Seven months after announcing plans to merge four mental-health services in Hillsborough, Pasco, Pinellas and Polk counties, three of the agencies announced Monday they have set up corporate shop under the single organization.
The idea is to share resources and cut administrative costs to meet a July 2015 state-imposed deadline dictating that before any state money is doled out, no more than 10 percent of an agency's operational budget be spent on administration.
Currently, the behavioral health services involved in the merger under Gracepoint Management, including Mental Health Care, Personal Enrichment through Mental Health Services and the Agency for Community Treatment Services, spend about 13 percent of their budgets on administrative costs.
"We have a plan in place to have us at that 10 percent goal prior to the deadline," said Joe Rutherford, Gracepoint's CEO.
The fourth service, Tri-County Human Services, which offers mental health and drug abuse services in Polk, Hardee and Highland counties, has opted out of the merger.
"The Tri-County Human Services board decided not to join Gracepoint at this time," Rutherford said. "They decided to focus on securing and continuing to expand on their local community dollars. We will continue with our relationship (with Tri-County), and keep the options open."

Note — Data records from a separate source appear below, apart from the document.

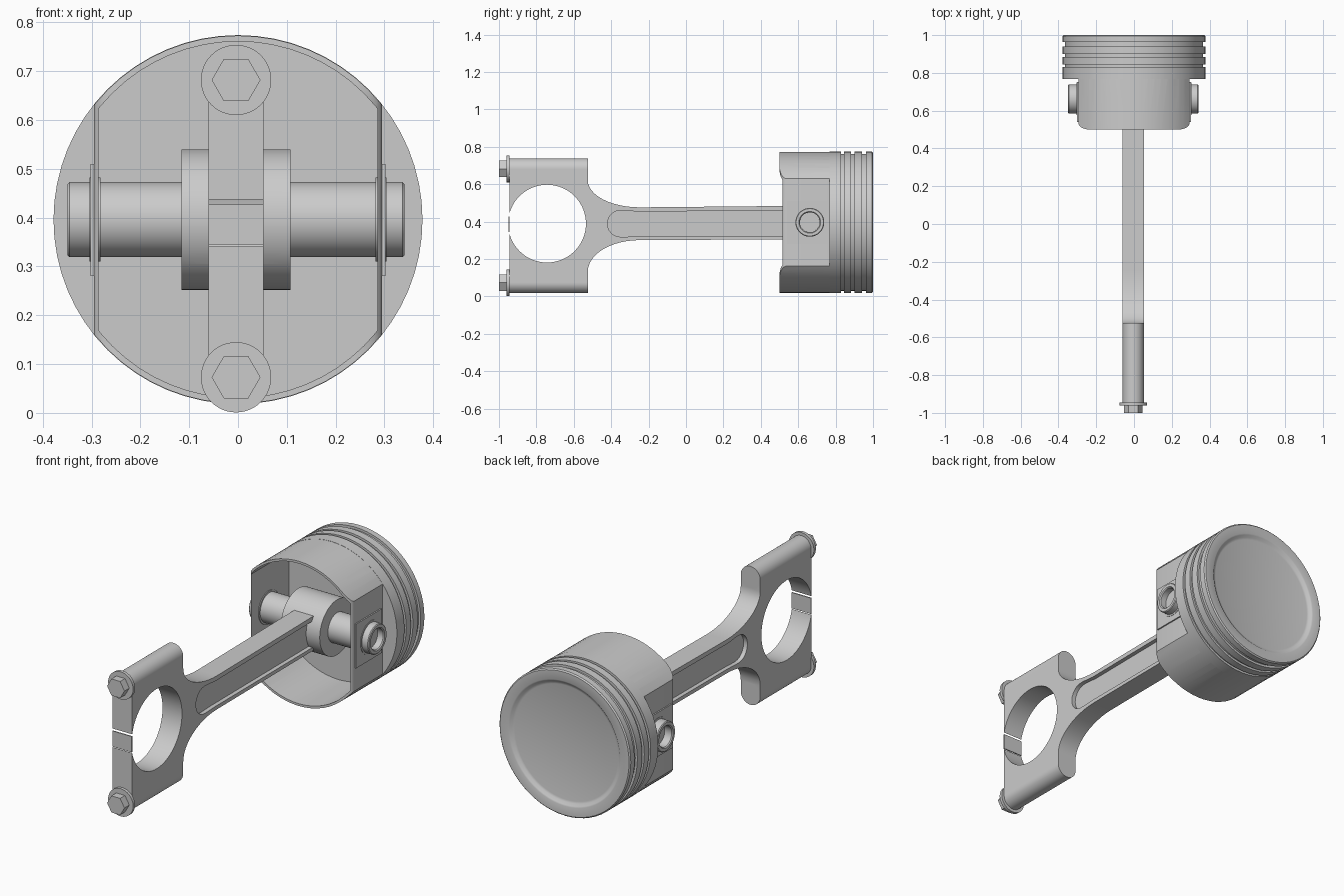
import bpy, bmesh, math
from mathutils import Vector

cube = bpy.data.objects.get("Cube")
if cube:
    bpy.data.objects.remove(cube, do_unlink=True)

metal = bpy.data.materials.new("light_grey_metal")
metal.use_nodes = True
metal.diffuse_color = (0.6, 0.6, 0.6, 1)
metal.node_tree.nodes["Principled BSDF"].inputs["Base Color"].default_value = (0.6, 0.6, 0.6, 1)

CX = -0.004                 # rod centre line across
PIN_Y, PIN_Z = 0.662, 0.396
BOLT_Z = (0.073, 0.682)


def finish(name, bm):
    bmesh.ops.remove_doubles(bm, verts=bm.verts, dist=1e-5)
    bmesh.ops.recalc_face_normals(bm, faces=bm.faces)
    mesh = bpy.data.meshes.new(name)
    bm.to_mesh(mesh)
    bm.free()
    mesh.materials.append(metal)
    obj = bpy.data.objects.new(name, mesh)
    bpy.context.collection.objects.link(obj)
    return obj


def lathe(name, profile, axis, centre, sides=64, start=0.0):
    """Turn (radius, position) pairs about the x or y axis."""
    bm = bmesh.new()
    rings = []
    for r, t in profile:
        ring = []
        for i in range(sides):
            a = start + math.tau * i / sides
            u, w = r * math.cos(a), r * math.sin(a)
            p = Vector((u, t, w)) if axis == "y" else Vector((t, u, w))
            ring.append(bm.verts.new(p + Vector(centre)))
        rings.append(ring)
    for a, b in zip(rings, rings[1:]):
        for i in range(sides):
            j = (i + 1) % sides
            bm.faces.new((a[i], a[j], b[j], b[i]))
    return finish(name, bm)


def rod(name, r, t0, t1, axis, centre, sides=64):
    return lathe(name, [(0, t0), (r, t0), (r, t1), (0, t1)], axis, centre, sides)


def prism(name, points, axis, lo, hi):
    """Extrude a yz outline along x, or an xy outline along z."""
    bm = bmesh.new()
    place = (lambda p, h: (h, *p)) if axis == "x" else (lambda p, h: (*p, h))
    base = bm.faces.new([bm.verts.new(place(p, lo)) for p in points])
    out = bmesh.ops.extrude_face_region(bm, geom=[base])
    move = Vector(place((0, 0), hi - lo))
    bmesh.ops.translate(bm, vec=move, verts=[v for v in out["geom"] if isinstance(v, bmesh.types.BMVert)])
    return finish(name, bm)


def box(name, x, y, z):
    return prism(name, [(y[0], z[0]), (y[1], z[0]), (y[1], z[1]), (y[0], z[1])], "x", *x)


def activate(obj):
    bpy.ops.object.select_all(action="DESELECT")
    obj.select_set(True)
    bpy.context.view_layer.objects.active = obj


def combine(obj, tool, operation):
    mod = obj.modifiers.new("cut", "BOOLEAN")
    mod.operation, mod.object, mod.solver = operation, tool, "EXACT"
    activate(obj)
    bpy.ops.object.modifier_apply(modifier=mod.name)
    bpy.data.objects.remove(tool, do_unlink=True)


def arc(cx, cy, rx, ry, a0, a1, n=12):
    return [(cx + rx * math.cos(math.radians(a0 + (a1 - a0) * i / n)),
             cy + ry * math.sin(math.radians(a0 + (a1 - a0) * i / n))) for i in range(n + 1)]


# Piston: skirt trimmed flat at the sides, with rounded lower corners
axis_pos = (0, 0, PIN_Z)
piston = rod("piston", 0.377, 0.5, 0.79, "y", axis_pos)
trim = arc(-0.235, 0.535, 0.06, 0.035, 180, 270, 8) + arc(0.235, 0.535, 0.06, 0.035, 270, 360, 8)
trim += [(0.295, 0.9), (-0.295, 0.9)]
combine(piston, prism("skirt_trim", trim, "z", -0.2, 1), "INTERSECT")

# Crown with three ring grooves and a dished top
R, G = 0.378, 0.366
crown = [(0, 0.768), (R, 0.768), (R, 0.83)]
for lo, hi, top in ((0.83, 0.845, 0.883), (0.883, 0.9, 0.94), (0.94, 0.963, 0.994)):
    crown += [(G, lo), (G, hi), (R, hi), (R, top)]
crown += [(0.372, 1), (0.325, 1), (0.318, 0.997), (0.308, 0.988), (0.297, 0.985), (0, 0.985)]
combine(piston, lathe("crown", crown, "y", axis_pos), "UNION")

# Hollow inside
hollow = rod("hollow", 0.365, 0.4, 0.828, "y", axis_pos)
combine(hollow, box("hollow_sides", (-0.286, 0.286), (0.3, 0.95), (-0.2, 1)), "INTERSECT")
combine(piston, hollow, "DIFFERENCE")

# Pin boss plates and collars on both flat sides
pin_pos = (0, PIN_Y, PIN_Z)
for side, label in ((-1, "right"), (1, "left")):
    xs = sorted((side * 0.29, side * 0.302))
    box(label + "_boss_plate", xs, (0.54, 0.752), (0.28, 0.51))
    c = sorted((side * 0.282, side * 0.304))
    rod(label + "_pin_collar", 0.086, *c, "x", pin_pos)

# Wrist pin with a blind bore at each end
pin = [(0, -0.2), (0.053, -0.2), (0.053, -0.34), (0.058, -0.345), (0.073, -0.345), (0.077, -0.341)]
pin += [(r, -t) for r, t in reversed(pin)]
lathe("wrist_pin", pin, "x", (CX, PIN_Y, PIN_Z))

# Connecting rod: outline with flared shoulders
outline = [(-0.945, BOLT_Z[1]), (-0.525, BOLT_Z[1])]
outline += arc(-0.246, 0.62, 0.279, 0.144, 180, 270)
outline += [(0.6, 0.484), (0.6, 0.305)]
outline += arc(-0.246, 0.133, 0.279, 0.168, 90, 180)
outline += [(-0.525, BOLT_Z[0]), (-0.945, BOLT_Z[0])]
HALF = 0.056
conrod = prism("connecting_rod", outline, "x", CX - HALF, CX + HALF)

# Recessed panels on both faces of the beam
pocket = [(0.6, 0.323), (0.6, 0.46), (-0.26, 0.453), (-0.33, 0.46)]
pocket += arc(-0.35, 0.389, 0.07, 0.071, 90, 270) + [(-0.33, 0.318), (-0.26, 0.321)]
for side in (-1, 1):
    xs = sorted((CX + side * 0.034, CX + side * 0.1))
    combine(conrod, prism("pocket", pocket, "x", *xs), "DIFFERENCE")

# Small end, rounded bolt bosses and the big end bore
combine(conrod, rod("small_end", 0.144, -0.112, 0.112, "x", (CX, PIN_Y, PIN_Z)), "UNION")
for z in BOLT_Z:
    combine(conrod, rod("bolt_boss", HALF, -0.945, -0.525, "y", (CX, 0, z)), "UNION")
combine(conrod, rod("bore", 0.208, -0.3, 0.3, "x", (0, -0.743, 0.389)), "DIFFERENCE")
box("cap_strip", (CX - HALF, CX + HALF), (-0.949, -0.943), (0.345, 0.427))

# Bolts with flanged hexagon heads
for z, label in zip(BOLT_Z, ("lower", "upper")):
    at = (CX, 0, z)
    rod(label + "_bolt_flange", 0.072, -0.96, -0.944, "y", at, 48)
    lathe(label + "_bolt_head", [(0, -1), (0.05, -1), (0.05, -0.955), (0, -0.955)], "y", at, 6)

# Smooth shading with sharp edges kept
for obj in list(bpy.context.collection.objects):
    if obj.type == "MESH":
        activate(obj)
        bpy.ops.object.shade_smooth_by_angle(angle=math.radians(30))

The merger created an agency that has 1,137 employees, including 38 psychiatrists and four medical doctors working out of 69 locations in 87 treatment programs.

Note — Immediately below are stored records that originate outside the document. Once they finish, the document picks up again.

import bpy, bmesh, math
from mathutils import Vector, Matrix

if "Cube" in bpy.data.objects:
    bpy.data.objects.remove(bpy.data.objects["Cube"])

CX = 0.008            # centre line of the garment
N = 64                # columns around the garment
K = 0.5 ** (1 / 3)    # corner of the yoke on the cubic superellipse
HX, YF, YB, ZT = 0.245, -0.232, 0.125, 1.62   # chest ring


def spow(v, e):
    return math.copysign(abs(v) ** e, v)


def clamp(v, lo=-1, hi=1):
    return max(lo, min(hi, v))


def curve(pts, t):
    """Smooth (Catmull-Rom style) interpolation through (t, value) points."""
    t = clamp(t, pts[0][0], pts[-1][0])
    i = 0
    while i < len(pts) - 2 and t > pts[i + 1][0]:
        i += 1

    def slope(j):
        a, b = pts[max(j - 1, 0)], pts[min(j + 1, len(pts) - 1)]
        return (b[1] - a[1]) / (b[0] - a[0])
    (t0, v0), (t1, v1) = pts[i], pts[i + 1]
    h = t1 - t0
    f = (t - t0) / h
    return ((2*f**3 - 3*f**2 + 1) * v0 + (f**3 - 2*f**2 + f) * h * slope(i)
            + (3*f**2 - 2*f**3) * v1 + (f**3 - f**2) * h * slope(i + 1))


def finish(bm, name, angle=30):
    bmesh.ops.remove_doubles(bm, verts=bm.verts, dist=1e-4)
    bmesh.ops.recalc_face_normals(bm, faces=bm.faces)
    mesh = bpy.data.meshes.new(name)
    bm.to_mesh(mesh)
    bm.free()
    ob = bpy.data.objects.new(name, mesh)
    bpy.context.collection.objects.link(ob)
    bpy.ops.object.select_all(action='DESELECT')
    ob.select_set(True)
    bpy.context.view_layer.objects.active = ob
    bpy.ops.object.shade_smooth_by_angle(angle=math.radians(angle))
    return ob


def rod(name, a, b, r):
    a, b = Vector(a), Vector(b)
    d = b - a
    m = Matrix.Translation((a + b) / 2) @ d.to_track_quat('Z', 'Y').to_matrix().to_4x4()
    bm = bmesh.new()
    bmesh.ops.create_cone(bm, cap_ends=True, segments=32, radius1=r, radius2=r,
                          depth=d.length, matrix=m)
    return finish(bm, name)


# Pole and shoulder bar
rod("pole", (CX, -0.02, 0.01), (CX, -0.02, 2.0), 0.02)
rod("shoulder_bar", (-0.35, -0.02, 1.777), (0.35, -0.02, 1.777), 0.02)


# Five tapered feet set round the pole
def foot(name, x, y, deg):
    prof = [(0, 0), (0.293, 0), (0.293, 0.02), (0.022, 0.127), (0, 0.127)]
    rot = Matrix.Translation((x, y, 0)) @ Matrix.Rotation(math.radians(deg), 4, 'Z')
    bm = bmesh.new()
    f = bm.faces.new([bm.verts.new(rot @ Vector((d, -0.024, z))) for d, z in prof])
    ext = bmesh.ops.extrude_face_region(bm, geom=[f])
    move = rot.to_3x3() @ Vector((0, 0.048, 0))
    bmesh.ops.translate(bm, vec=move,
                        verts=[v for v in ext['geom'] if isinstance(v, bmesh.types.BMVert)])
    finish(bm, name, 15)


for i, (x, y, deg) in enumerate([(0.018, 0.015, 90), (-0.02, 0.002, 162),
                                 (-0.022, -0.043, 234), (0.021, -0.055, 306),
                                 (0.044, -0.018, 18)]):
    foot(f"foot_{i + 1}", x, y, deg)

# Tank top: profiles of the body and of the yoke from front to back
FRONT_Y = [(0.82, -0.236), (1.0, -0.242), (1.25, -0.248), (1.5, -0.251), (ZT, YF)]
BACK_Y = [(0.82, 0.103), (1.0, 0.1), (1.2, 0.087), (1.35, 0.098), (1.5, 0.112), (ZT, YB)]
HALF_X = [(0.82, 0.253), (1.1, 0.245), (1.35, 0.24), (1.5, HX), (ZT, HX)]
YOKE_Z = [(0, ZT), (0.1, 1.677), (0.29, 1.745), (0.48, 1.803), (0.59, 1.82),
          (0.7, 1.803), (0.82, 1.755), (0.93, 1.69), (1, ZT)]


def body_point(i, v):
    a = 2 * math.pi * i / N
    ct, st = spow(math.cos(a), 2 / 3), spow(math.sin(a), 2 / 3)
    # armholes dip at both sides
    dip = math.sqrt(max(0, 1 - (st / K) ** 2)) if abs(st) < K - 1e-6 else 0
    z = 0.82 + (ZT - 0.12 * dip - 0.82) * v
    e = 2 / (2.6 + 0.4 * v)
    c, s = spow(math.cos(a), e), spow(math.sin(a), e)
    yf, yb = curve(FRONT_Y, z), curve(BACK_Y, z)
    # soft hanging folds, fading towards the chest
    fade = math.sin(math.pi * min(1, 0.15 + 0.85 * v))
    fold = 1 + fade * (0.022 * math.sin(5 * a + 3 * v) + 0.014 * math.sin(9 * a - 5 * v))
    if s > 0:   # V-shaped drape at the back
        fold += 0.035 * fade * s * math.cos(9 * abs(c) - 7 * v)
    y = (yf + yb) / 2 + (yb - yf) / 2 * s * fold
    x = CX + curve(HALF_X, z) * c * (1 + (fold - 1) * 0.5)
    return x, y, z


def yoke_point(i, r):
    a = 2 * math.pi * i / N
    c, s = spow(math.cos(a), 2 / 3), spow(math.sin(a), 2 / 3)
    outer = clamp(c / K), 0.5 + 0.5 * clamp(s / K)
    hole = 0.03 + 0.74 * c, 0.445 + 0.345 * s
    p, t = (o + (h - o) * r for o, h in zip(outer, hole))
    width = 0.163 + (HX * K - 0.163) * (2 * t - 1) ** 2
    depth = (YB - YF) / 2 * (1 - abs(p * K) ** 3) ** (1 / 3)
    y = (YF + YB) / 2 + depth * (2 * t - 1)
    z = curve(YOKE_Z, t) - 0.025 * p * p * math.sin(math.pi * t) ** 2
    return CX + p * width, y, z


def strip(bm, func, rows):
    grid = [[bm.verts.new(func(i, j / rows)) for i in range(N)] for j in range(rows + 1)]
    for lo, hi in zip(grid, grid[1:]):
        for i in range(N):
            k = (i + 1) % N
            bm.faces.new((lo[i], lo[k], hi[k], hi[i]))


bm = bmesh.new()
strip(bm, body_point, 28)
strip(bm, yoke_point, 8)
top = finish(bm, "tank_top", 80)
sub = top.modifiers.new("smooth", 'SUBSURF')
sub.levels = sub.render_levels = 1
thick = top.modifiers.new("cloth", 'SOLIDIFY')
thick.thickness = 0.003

Gracepoint will treat an estimated 30,000 adults and 14,000 children each year. All three participating agencies are accredited behavioral health and drug and alcohol treatment centers.
Last month, the boards of the three agencies formally voted to join up. The management company still has some hoops to leap through, mostly legal requirements and registering as a nonprofit entity.

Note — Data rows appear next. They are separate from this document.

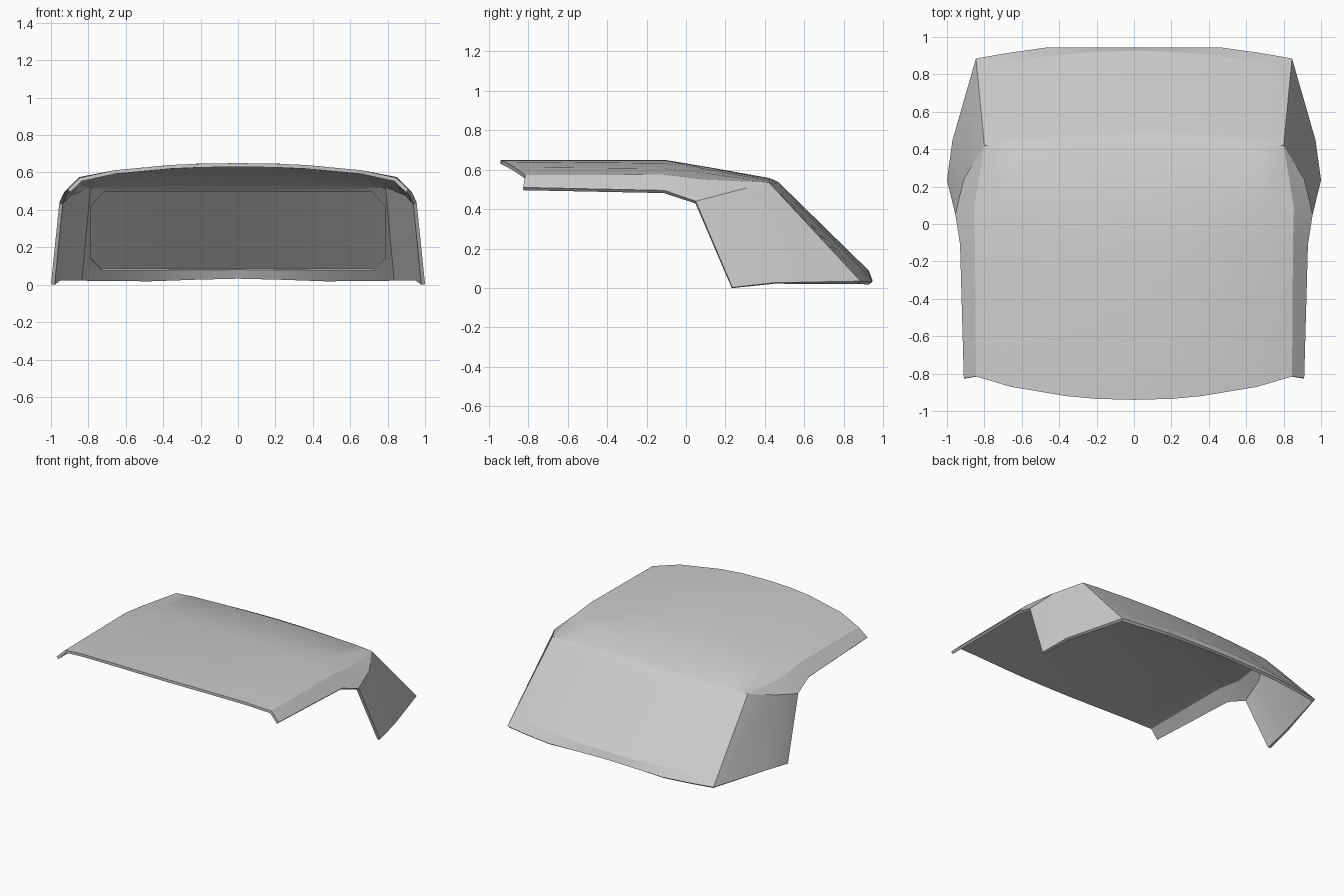
import bpy, bmesh

if "Cube" in bpy.data.objects:
    bpy.data.objects.remove(bpy.data.objects["Cube"])


def finish(name, strips, polys, thickness):
    """Half shell from point-row pairs and polygons, mirrored and thickened."""
    bm = bmesh.new()

    def face(pts):
        clean = [p for i, p in enumerate(pts) if p != pts[i - 1]]
        if len(clean) > 2:
            bm.faces.new([bm.verts.new(p) for p in clean])

    for a, b in strips:
        for i in range(len(a) - 1):
            face([a[i], a[i + 1], b[i + 1], b[i]])
    for p in polys:
        face(p)
    bmesh.ops.remove_doubles(bm, verts=bm.verts, dist=0.0005)
    bmesh.ops.recalc_face_normals(bm, faces=bm.faces)
    bm.faces.ensure_lookup_table()
    if bm.faces[0].normal.z < 0:
        bmesh.ops.reverse_faces(bm, faces=bm.faces)
    me = bpy.data.meshes.new(name)
    bm.to_mesh(me)
    bm.free()
    ob = bpy.data.objects.new(name, me)
    bpy.context.collection.objects.link(ob)
    mir = ob.modifiers.new("mirror", 'MIRROR')
    mir.use_clip = True
    sol = ob.modifiers.new("thickness", 'SOLIDIFY')
    sol.thickness = thickness
    sol.offset = -1
    sol.use_even_offset = True
    bpy.ops.object.select_all(action='DESELECT')
    ob.select_set(True)
    bpy.context.view_layer.objects.active = ob
    bpy.ops.object.convert(target='MESH')
    bpy.ops.object.shade_smooth_by_angle(angle=0.5)
    return ob


def rear(x, z):
    """Point on the gently bowed rear slope."""
    t = (x / 0.82) ** 2
    d = 0.535 - z
    return (x, (0.47 + d * 1.022) * (1 - t) + (0.42 + d * 0.939) * t, z)


# roof cross-sections, centre to side
front = [(0, -.94, .65), (.2, -.935, .647), (.36, -.92, .64), (.66, -.87, .612),
         (.845, -.815, .572), (.91, -.825, .51)]
crease = [(0, -.11, .65), (.22, -.11, .647), (.44, -.11, .633), (.69, -.11, .606),
          (.85, -.11, .575), (.93, -.11, .495)]
middle = [(0, .1, .615), (.22, .1, .613), (.44, .1, .604), (.69, .1, .583),
          (.855, .09, .55), (.955, .05, .44)]
back = [(0, .425, .557), (.22, .425, .556), (.44, .425, .551), (.67, .423, .544),
        (.80, .42, .535), (.91, .24, .49)]

# rear panel rows, around the cut-cornered window opening
corner = back[4]
shoulder = [rear(x, z) for x, z in ((0, .537), (.22, .536), (.44, .533), (.68, .53))] + [corner]
top = [rear(x, .51) for x in (0, .22, .44, .72)] + [rear(.79, .43)]
low = [rear(x, .088) for x in (0, .22, .44, .73)] + [rear(.79, .15)]
bottom = [(0, .945, .04), (.22, .945, .036), (.47, .943, .03), (.67, .915, .032), (.845, .885, .035)]

# side pillars
pillar_top = [middle[5], back[5], corner]
pillar_low = [(1.0, .235, .003), (.97, .45, .027), bottom[4]]

finish("roof_shell",
       [(front, crease), (crease, middle), (middle, back), (back[:5], shoulder),
        (shoulder, top), (low, bottom), (pillar_top, pillar_low)],
       [[corner, bottom[4], low[4], top[4]]], 0.02)

# rear window pane, flush with the outside
finish("rear_window", [(top, low)], [], 0.006)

But all future contracts being sought will now be processed through Gracepoint Management, Rutherford said.
"As we move down the road, we will consolidate some functions," Rutherford said. "There will be some duplicative positions that will no longer need to be funded. We hope that some natural succession will identify those positions for us."
Rutherford said the corporate model leaves the door open for other agencies to join up.
"Agencies that join us have the opportunity to be represented on the governance board," he said. "This lends itself to incorporate additional organizations, with them turning over the keys of administration and lowering their costs."
People using the services won't notice a difference, he said.
"All three agencies realize it is very important to keep our identities in the local community," he said. Those agencies "bring various skill sets to (the) table that the other agencies can benefit from."
The individual services will operate as if nothing has changed, he said.
The budgets of the three agencies totaled about $72 million, and that will be the annual operating budget of Gracepoint, Rutherford said.
The agencies will keep their names, adding "of Gracepoint" at the end, Rutherford said. Although there is no headquarters yet, he said, it will be somewhere in Hillsborough County.
"We are taking inventory of all our facilities and unused square footage," Rutherford said.
Tom Wedekind, chief executive officer of Personal Enrichment through Mental Health Services and now president of Gracepoint, said the management model could be a precursor of how behavioral health agencies will look as government funding becomes harder and harder to allocate.
Wedekind said such mergers of resources and agencies are being looked at all over the nation by behavioral health agencies struggling to obtain government funding.
"I think you are seeing this throughout the state and throughout the country," he said. "People all over are exploring mergers. Here in the state of Florida, we are one of the first to breach the dam, so to speak, in looking at this."